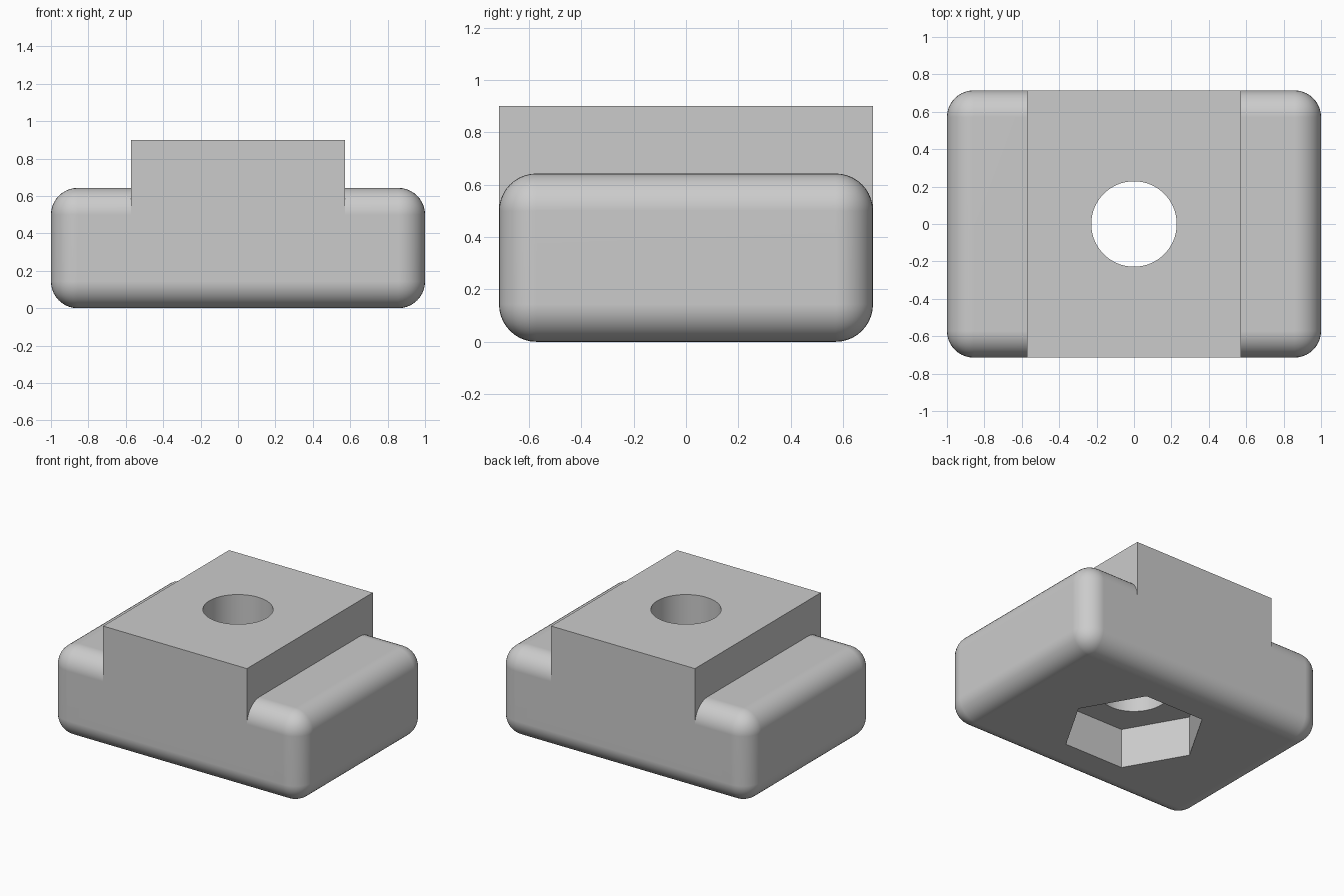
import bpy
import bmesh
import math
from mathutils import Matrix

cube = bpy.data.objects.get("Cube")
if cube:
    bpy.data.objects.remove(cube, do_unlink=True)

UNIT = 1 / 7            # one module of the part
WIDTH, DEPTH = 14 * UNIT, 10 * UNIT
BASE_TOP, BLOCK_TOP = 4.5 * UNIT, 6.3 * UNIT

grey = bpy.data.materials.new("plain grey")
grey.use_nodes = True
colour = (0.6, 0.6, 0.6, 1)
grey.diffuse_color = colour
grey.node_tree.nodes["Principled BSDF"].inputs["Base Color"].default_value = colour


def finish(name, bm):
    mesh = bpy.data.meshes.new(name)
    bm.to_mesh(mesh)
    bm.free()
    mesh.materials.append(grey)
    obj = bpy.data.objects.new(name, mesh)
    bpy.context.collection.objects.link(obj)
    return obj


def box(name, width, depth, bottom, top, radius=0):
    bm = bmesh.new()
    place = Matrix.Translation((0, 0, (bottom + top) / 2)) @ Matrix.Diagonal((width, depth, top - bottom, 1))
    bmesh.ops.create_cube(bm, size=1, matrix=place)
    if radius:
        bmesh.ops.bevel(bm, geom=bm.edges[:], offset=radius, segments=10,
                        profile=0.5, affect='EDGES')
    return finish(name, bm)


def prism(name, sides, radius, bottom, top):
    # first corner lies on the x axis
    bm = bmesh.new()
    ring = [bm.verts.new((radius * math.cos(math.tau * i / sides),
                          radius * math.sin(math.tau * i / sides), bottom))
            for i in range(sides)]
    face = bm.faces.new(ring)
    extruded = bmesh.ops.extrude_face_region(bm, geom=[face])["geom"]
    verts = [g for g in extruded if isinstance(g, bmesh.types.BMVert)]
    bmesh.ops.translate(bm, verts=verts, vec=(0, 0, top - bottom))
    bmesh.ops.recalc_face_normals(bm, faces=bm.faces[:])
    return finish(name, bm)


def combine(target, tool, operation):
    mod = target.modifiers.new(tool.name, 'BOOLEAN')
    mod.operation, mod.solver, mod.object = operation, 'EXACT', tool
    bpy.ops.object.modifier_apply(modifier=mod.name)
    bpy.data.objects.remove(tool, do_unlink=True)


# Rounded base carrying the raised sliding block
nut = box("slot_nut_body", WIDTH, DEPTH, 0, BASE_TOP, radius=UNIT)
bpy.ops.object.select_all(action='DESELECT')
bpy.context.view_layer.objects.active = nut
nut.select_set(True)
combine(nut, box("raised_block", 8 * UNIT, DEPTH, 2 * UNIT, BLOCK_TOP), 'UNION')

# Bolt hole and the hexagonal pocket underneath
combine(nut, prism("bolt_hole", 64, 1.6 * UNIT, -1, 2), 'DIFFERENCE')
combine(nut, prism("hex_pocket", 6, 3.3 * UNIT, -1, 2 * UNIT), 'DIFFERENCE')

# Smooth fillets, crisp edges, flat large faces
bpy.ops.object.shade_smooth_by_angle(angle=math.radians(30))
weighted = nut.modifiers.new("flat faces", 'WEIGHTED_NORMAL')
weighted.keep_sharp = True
· · ·
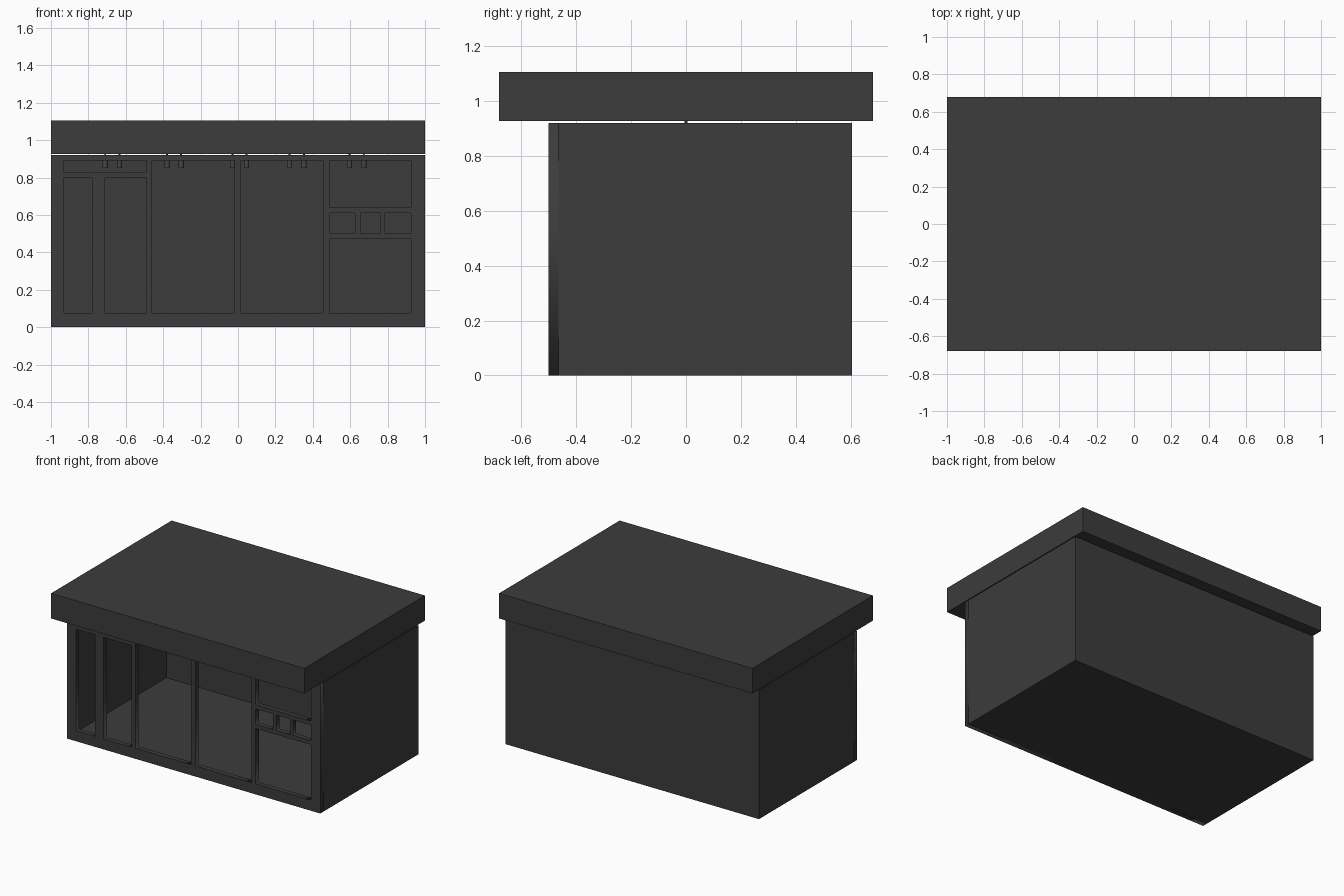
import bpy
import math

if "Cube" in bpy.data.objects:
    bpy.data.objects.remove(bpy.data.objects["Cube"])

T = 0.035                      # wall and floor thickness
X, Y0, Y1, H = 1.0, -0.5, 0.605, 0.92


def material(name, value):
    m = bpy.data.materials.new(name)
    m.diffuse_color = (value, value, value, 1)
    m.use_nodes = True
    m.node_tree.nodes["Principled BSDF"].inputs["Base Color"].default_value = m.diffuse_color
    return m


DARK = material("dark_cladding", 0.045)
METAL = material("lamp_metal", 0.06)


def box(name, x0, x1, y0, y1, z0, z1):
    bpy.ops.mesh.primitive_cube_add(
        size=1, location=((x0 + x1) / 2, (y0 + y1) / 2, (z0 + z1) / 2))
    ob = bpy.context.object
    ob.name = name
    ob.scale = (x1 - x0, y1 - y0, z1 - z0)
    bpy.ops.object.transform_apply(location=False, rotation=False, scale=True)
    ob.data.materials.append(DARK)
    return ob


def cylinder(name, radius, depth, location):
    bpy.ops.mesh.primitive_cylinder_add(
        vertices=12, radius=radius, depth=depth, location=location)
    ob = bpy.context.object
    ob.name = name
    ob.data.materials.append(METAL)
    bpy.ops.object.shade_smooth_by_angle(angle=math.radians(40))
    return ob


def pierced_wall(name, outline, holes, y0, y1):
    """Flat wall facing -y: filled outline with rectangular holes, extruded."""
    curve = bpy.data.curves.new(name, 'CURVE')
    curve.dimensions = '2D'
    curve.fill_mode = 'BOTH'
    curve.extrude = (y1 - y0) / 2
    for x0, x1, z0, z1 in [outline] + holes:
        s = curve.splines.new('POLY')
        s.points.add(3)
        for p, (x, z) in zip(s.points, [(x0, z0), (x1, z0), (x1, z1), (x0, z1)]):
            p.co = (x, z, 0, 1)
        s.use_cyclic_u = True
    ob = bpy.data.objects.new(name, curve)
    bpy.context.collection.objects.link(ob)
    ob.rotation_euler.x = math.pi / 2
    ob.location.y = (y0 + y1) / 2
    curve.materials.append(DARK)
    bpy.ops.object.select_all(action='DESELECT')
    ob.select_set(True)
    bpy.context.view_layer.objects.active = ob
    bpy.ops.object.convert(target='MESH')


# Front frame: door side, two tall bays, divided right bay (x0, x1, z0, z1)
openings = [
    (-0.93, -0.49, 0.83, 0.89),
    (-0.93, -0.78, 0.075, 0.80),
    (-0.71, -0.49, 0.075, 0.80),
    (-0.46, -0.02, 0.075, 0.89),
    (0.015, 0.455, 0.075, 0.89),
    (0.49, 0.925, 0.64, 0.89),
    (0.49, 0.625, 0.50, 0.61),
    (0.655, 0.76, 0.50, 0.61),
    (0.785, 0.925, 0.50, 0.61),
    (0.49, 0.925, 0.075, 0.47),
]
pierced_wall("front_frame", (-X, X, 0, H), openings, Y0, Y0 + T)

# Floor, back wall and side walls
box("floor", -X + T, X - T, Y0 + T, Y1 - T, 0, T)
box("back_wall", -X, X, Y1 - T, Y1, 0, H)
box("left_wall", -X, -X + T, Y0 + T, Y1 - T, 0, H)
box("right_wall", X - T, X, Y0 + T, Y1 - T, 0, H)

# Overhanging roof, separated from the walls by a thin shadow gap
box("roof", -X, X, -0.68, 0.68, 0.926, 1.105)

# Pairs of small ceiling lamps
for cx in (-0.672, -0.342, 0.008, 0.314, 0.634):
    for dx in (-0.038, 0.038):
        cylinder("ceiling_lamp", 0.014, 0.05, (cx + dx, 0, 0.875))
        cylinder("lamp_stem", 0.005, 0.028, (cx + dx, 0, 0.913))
· · ·
• [Task description]
When a line among the entries above contains "bottom", copy it.

• [Written answer]
def box(name, width, depth, bottom, top, radius=0):
    place = Matrix.Translation((0, 0, (bottom + top) / 2)) @ Matrix.Diagonal((width, depth, top - bottom, 1))
def prism(name, sides, radius, bottom, top):
                          radius * math.sin(math.tau * i / sides), bottom))
    bmesh.ops.translate(bm, verts=verts, vec=(0, 0, top - bottom))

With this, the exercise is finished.